“But when I set my suitcase on the floor and started to undress, my ears adjusted to that seductive hush unique to libraries and childhood bedrooms—a busy, almost trance-inducing silence, a noiseless hum, as if all those abandoned books and journals buzzed on an alternative frequency straining to be tapped—until slowly the hush became reality itself.”
To me, this is perfection. I could close my eyes and feel the buzz in my own childhood bedroom, but I could also easily picture Bolick herself, standing among the innocence of her own room and contemplating her future.
What followed were many more pages of carefully crafted, introspective thoughts on living life the way you choose to. When Bolick’s beloved mother passes away, she is catapulted into both intense grief and a call to action. Armed with her books, her true love, she summons inspiration from five of her literary heroes: women who have lived bravely; consistently demanding more from themselves and their lives.
I carted this book around for weeks, slowly digesting idea after idea. Bolick does some fantastic behavioural research and combines it with historical fact and biographical insight. Friends and coworkers often asked why I lovingly toted around a book about choosing to be unmarried with an engagement ring on my hand. It’s because what Bolick defends is not a woman’s right to not marry, but a woman’s right to decide the path of her own life.
Perhaps what I recognized most about myself in those pages were two things: the ability to find yourself within literary works and people, and also the desire for time alone. Like I mentioned in my Decompressing post, I am a very solitary person. Though I am extremely sociable and chatty, my recharge is hours of silence and alone time. It’s both how I unwind and how I get myself back in order. Bolick does homage to “alone time” like no one I’ve seen before; everything from decorating your space to represent you, to coming home from a high energy evening to a quiet solace. I totally get that, and the people who love me do too. Unlike Bolick, I do still achieve this time and spacial quiet with a man in my life, but I completely respect her plans not to.
Though Bolick and I lead very different lives, I related to her in so many ways, and that’s what made this book so special to me. There were things I didn’t agree with (like the references to marriage being a way to solve the issue of paying bills on your own) but there were so many things I did (like the love of solitary time and the ability to use books to guide yourself in a time of need).
Not only did Spinster make me relish in the glory of how books can shape your life, it also added a ton of books to my to-read list. Of the five literary ladies Bolick speaks about, you will most likely recognize a few, and a few others may be complete enigmas. I became fascinated with her portrayal of Maeve Brennan, and quickly ordered myself a collection of her New Yorker columns. (I won’t tell you much else about her because Bolick does it too well for me to even attempt to replicate.)

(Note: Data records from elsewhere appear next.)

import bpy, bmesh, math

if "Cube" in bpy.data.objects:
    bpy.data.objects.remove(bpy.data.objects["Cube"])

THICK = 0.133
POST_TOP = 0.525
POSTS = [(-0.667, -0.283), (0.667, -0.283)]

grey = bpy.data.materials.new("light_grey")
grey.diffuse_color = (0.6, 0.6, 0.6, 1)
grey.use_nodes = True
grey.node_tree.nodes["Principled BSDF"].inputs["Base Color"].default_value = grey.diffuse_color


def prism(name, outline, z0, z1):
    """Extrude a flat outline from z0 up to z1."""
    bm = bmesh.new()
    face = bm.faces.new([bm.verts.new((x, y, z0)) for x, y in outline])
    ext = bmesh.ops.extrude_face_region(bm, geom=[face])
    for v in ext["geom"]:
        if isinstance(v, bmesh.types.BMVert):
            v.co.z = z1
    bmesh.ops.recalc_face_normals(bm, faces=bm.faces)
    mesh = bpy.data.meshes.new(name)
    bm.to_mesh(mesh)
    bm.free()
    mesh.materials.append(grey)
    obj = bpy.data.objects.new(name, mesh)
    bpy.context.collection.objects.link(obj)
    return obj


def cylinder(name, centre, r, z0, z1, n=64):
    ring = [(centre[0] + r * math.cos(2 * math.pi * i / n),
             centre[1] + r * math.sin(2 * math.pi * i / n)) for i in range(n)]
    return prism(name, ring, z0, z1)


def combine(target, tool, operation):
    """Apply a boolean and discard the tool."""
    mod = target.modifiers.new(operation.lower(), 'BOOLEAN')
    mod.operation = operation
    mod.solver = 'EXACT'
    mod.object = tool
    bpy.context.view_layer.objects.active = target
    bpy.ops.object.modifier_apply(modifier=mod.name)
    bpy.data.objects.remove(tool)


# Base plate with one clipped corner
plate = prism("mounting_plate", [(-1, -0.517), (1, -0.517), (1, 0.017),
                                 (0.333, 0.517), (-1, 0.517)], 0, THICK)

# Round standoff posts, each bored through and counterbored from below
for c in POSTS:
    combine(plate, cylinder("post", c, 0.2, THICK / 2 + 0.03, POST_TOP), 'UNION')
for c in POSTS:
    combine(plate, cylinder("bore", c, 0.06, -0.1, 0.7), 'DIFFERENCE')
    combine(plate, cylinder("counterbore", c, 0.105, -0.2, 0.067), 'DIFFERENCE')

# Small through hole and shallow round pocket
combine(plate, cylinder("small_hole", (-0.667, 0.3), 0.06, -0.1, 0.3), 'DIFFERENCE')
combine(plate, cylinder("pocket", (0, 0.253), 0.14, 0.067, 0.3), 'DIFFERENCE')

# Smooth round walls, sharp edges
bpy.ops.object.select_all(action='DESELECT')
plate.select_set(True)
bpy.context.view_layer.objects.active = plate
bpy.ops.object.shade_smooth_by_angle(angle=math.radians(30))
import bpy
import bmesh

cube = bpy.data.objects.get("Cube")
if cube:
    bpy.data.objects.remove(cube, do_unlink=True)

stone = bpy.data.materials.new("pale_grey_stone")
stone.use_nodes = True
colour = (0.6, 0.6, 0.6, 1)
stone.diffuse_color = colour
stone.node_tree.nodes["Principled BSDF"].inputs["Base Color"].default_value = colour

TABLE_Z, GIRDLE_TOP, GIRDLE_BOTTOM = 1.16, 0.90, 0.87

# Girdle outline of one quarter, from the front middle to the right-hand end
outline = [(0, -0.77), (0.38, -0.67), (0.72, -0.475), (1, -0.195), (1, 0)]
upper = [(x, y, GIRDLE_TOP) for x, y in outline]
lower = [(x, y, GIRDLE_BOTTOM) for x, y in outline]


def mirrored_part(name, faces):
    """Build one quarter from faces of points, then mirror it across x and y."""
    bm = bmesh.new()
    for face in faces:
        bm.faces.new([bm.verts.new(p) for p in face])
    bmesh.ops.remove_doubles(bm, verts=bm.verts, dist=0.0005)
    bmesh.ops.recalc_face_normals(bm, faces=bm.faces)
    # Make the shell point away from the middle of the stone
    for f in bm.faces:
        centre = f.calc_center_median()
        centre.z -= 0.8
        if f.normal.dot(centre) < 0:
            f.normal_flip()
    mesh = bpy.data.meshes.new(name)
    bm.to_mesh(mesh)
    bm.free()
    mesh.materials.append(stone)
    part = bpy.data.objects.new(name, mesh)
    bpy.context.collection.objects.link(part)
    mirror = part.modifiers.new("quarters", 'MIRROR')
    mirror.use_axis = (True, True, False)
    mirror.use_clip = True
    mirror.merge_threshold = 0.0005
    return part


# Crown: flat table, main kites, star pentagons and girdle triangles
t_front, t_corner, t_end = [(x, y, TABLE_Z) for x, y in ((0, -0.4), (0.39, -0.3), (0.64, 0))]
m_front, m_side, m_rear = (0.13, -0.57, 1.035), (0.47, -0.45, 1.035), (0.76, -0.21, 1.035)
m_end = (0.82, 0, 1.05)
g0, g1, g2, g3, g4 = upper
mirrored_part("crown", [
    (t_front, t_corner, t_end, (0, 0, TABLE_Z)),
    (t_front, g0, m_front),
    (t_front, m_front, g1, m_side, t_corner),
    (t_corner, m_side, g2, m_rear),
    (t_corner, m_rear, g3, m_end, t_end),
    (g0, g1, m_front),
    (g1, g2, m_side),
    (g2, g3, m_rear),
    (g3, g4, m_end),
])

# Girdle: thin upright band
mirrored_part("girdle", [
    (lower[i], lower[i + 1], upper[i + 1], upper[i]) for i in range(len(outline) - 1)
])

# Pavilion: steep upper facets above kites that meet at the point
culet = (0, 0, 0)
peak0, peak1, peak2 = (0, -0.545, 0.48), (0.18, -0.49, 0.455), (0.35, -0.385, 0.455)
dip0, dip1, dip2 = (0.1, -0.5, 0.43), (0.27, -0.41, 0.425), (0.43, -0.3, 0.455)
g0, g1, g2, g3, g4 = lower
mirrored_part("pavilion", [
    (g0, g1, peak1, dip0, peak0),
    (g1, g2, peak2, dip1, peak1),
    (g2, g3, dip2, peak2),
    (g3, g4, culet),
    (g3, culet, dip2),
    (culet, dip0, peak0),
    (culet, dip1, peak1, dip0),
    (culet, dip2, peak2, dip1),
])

So all of that to say, this book will be a game-changer. Whether you agree with Bolick and fall in love with Spinster like I did, or if you whole-heartedly disagree, you will want to talk about this. And I can’t wait to be there when you do.